*** Dataset entries ***

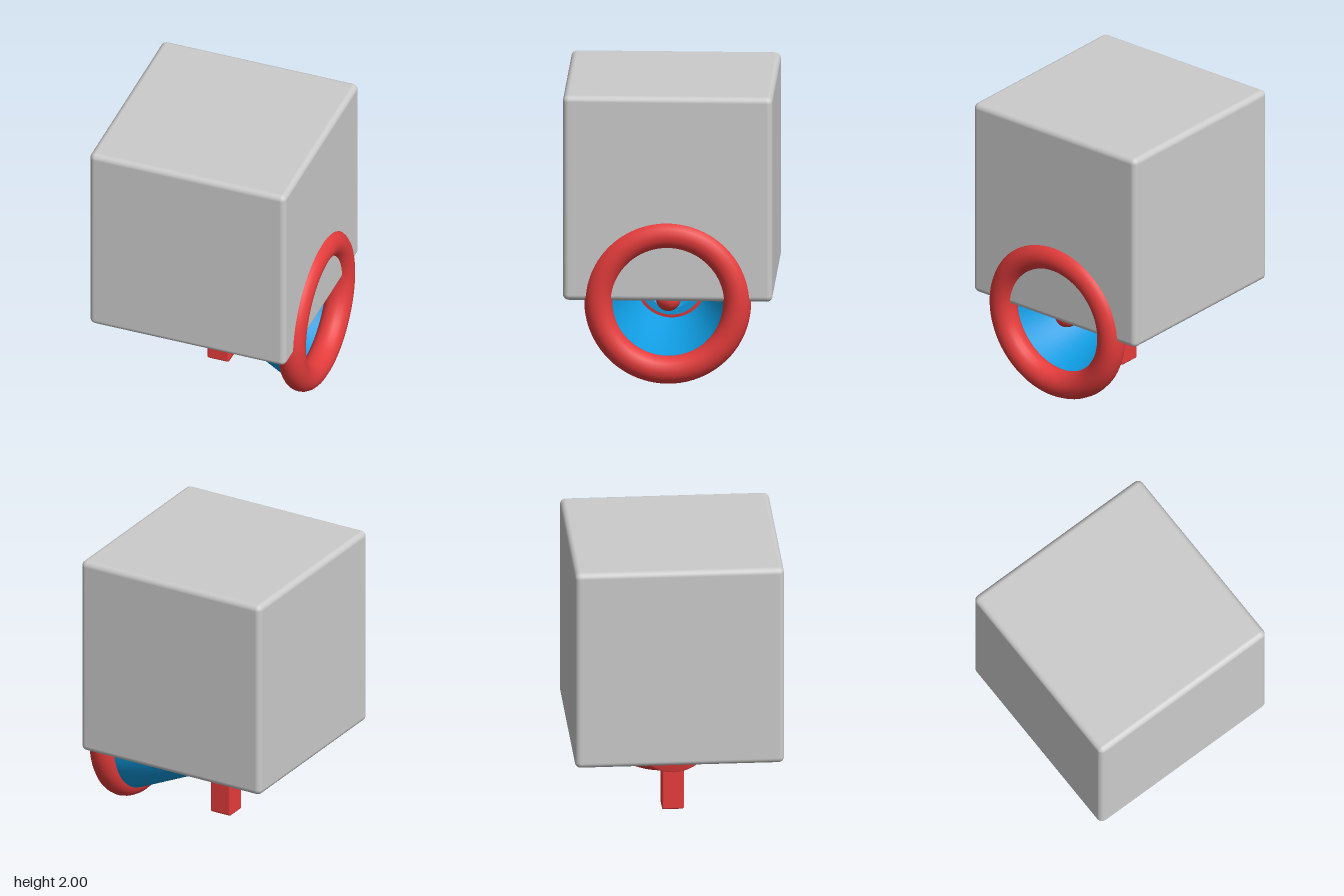
import * as THREE from 'three';
import { RoundedBoxGeometry } from 'three/addons/geometries/RoundedBoxGeometry.js';
import { toCreasedNormals } from 'three/addons/utils/BufferGeometryUtils.js';

const material = (color) => new THREE.MeshStandardMaterial({ color, side: THREE.DoubleSide });
const AXIS_Y = 0.57; // height of the horn's axis

export function createModel() {
  const model = new THREE.Group();
  const grey = material(0xcccccc);
  const red = material(0xe63c3c);
  const blue = material(0x0f9be0);

  const add = (parent, name, geometry, mat, x = 0, y = 0, z = 0) => {
    const mesh = new THREE.Mesh(geometry, mat);
    mesh.name = name;
    mesh.position.set(x, y, z);
    parent.add(mesh);
    return mesh;
  };

  // Large block with softened edges
  add(model, 'block', new RoundedBoxGeometry(1.42, 1.42, 1.42, 4, 0.04), grey, -0.03, 1.29, 0);

  // Megaphone: round parts turned about the x axis, profiles as [radius, x]
  const megaphone = new THREE.Group();
  megaphone.name = 'megaphone';
  model.add(megaphone);
  const turn = (name, profile, mat) => {
    const points = profile.map(([r, x]) => new THREE.Vector2(r, x));
    const geometry = toCreasedNormals(new THREE.LatheGeometry(points, 64), 0.6);
    add(megaphone, name, geometry, mat, 0, AXIS_Y, 0).rotation.z = -Math.PI / 2;
  };

  // Rear housing with small bevels
  turn('housing', [[0, -0.185], [0.245, -0.185], [0.256, -0.18], [0.26, -0.168],
    [0.26, 0.055], [0.215, 0.065], [0, 0.065]], red);

  // Hollow flared horn
  turn('horn', [[0.24, 0.055], [0.268, 0.055], [0.49, 0.55], [0.49, 0.62],
    [0.455, 0.62], [0.455, 0.55], [0.24, 0.055]], blue);

  // Stepped inner horn around the central stalk
  turn('innerHorn', [[0.215, 0.06], [0.215, 0.09], [0.185, 0.09], [0.185, 0.11],
    [0.165, 0.11], [0.13, 0.075], [0.05, 0.07]], blue);
  turn('stalk', [[0, 0.06], [0.05, 0.06], [0.05, 0.5], [0, 0.5]], blue);
  turn('bulb', [[0, 0.47], [0.052, 0.47], [0.085, 0.52], [0.083, 0.55],
    [0.07, 0.585], [0.043, 0.61], [0, 0.62]], red);

  // Thick ring round the mouth
  const rim = add(megaphone, 'rim', new THREE.TorusGeometry(0.47, 0.095, 20, 80), red, 0.64, AXIS_Y, 0);
  rim.rotation.y = Math.PI / 2;

  // Grip and trigger
  add(megaphone, 'grip', new RoundedBoxGeometry(0.16, 0.38, 0.15, 3, 0.014), red, -0.045, 0.21, 0);
  add(megaphone, 'trigger', new RoundedBoxGeometry(0.06, 0.045, 0.045, 3, 0.018), red, 0.045, 0.283, 0);

  return model;
}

*** End of Dataset entries ***

=== What is expected ===
The response should hold only an exact retyping of the lines from the beginning of the data through the line containing "with softened edges", both ends kept, pictures omitted.

=== Solution to the problem ===
import * as THREE from 'three';
import { RoundedBoxGeometry } from 'three/addons/geometries/RoundedBoxGeometry.js';
import { toCreasedNormals } from 'three/addons/utils/BufferGeometryUtils.js';

const material = (color) => new THREE.MeshStandardMaterial({ color, side: THREE.DoubleSide });
const AXIS_Y = 0.57; // height of the horn's axis

export function createModel() {
  const model = new THREE.Group();
  const grey = material(0xcccccc);
  const red = material(0xe63c3c);
  const blue = material(0x0f9be0);

  const add = (parent, name, geometry, mat, x = 0, y = 0, z = 0) => {
    const mesh = new THREE.Mesh(geometry, mat);
    mesh.name = name;
    mesh.position.set(x, y, z);
    parent.add(mesh);
    return mesh;
  };

  // Large block with softened edges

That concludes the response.